He believes resilience helps frame that mindset. “What happens when you make a mistake? Do you keep making it only for the sake of perseverance, or do you pause, reorient yourself based on your values, and correct course?” he asks.
It took a bit of a career journey to get Wu to where he is today, but the one constant has been his passion for building, whether it’s the physical structures he used to build in a lab or the IP portfolios and legal teams he now builds as a professional. “I used to be very cautious. While I was intellectually curious and liked to build things, I was wary of making mistakes,” he says. The antidote turned out to be complementing “disciplined intellectual curiosity” with the willingness to be vulnerable, intellectually agile, and resilient.
Wu encourages new lawyers to look for their North Star values in their career. Try things they are curious about and treat each experience as a learning opportunity, but never lose sight of what they are passionate about. “When an opportunity intrigues us, we should be willing to be vulnerable, giving it a try by showing up with our whole selves,” Wu advises. And if it does not work out, “reorient based on your values and correct course.”

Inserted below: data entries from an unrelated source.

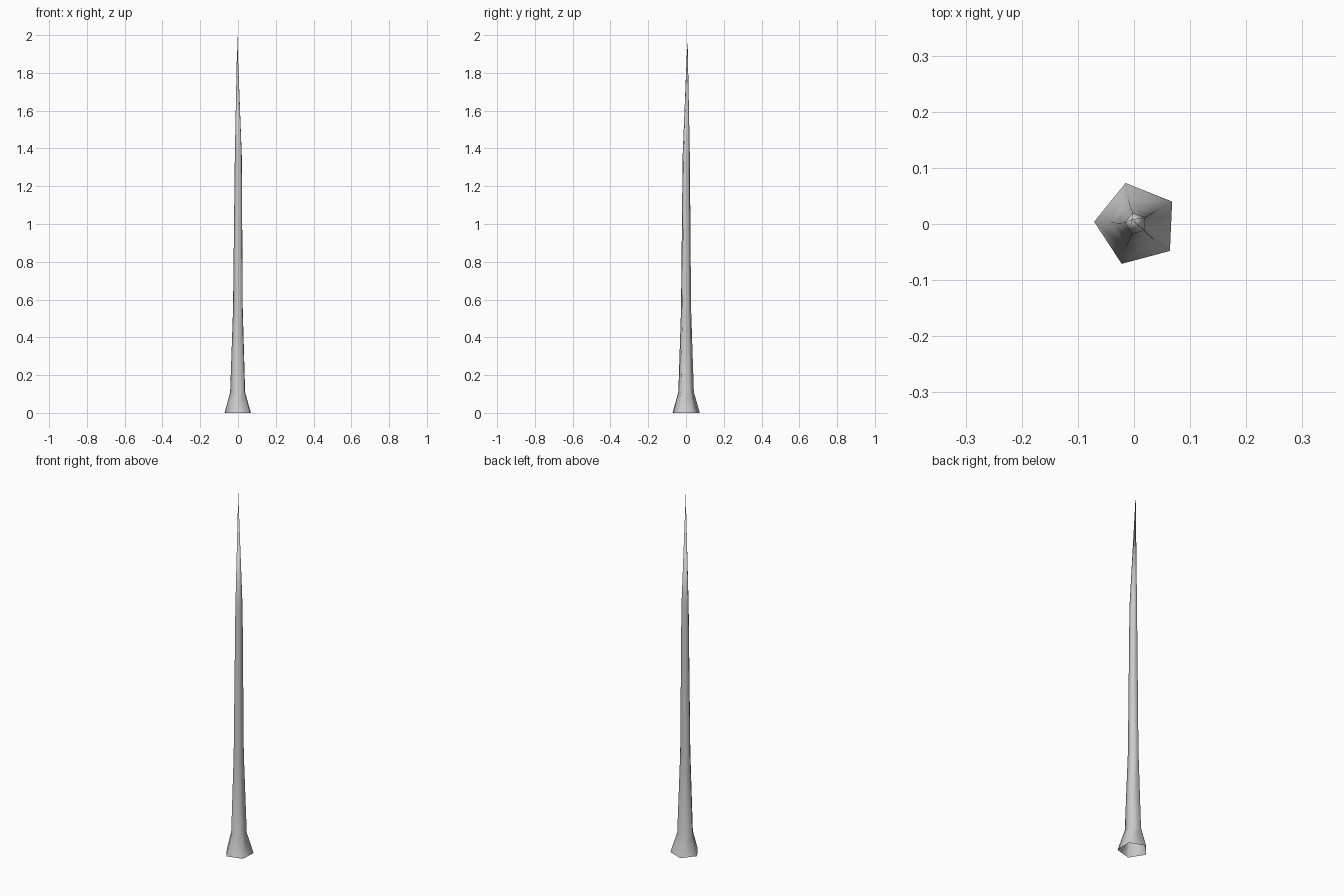
import bpy, bmesh

if "Cube" in bpy.data.objects:
    bpy.data.objects.remove(bpy.data.objects["Cube"])

# Uneven five-sided base outline of the spire
outline = [(0.068, 0.040), (-0.015, 0.073), (-0.071, 0.004),
           (-0.022, -0.071), (0.064, -0.048)]
# Rings: height, scale of outline, x shift, y shift
rings = [(0.0, 1.0, 0.0, 0.0), (0.11, 0.57, -0.001, 0.0),
         (0.55, 0.37, 0.0, 0.0), (1.36, 0.265, 0.002, 0.001)]
tip_point = (-0.004, 0.008, 1.99)

bm = bmesh.new()
loops = [[bm.verts.new((x * s + dx, y * s + dy, z)) for x, y in outline]
         for z, s, dx, dy in rings]
n = len(outline)

# Flared foot and tapering shaft, open underneath
for lower, upper in zip(loops, loops[1:]):
    for i in range(n):
        j = (i + 1) % n
        bm.faces.new((lower[i], lower[j], upper[j], upper[i]))

# Pointed tip
tip = bm.verts.new(tip_point)
for i in range(n):
    bm.faces.new((loops[-1][i], loops[-1][(i + 1) % n], tip))

for f in bm.faces:
    f.smooth = True
mesh = bpy.data.meshes.new("trunk")
bm.to_mesh(mesh)
bm.free()
bpy.context.collection.objects.link(bpy.data.objects.new("trunk", mesh))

Greenberg Traurig’s life sciences attorneys offer multidisciplinary and practical skills, aiding clients to advance their products from the lab to the marketplace. Start-ups, large multinational public companies, research organizations, and not-for-profit care providers, as well as investors, igniter studios, incubators, accelerators, venture capital funds, and public agencies, look to us to guide them from discovery through commercialization and product marketing. Our team is positioned to provide innovative and informed legal advice with the combined experience of the firm’s health care, intellectual property, governmental affairs, regulatory, corporate, real estate, litigation, products liability, and employment professionals.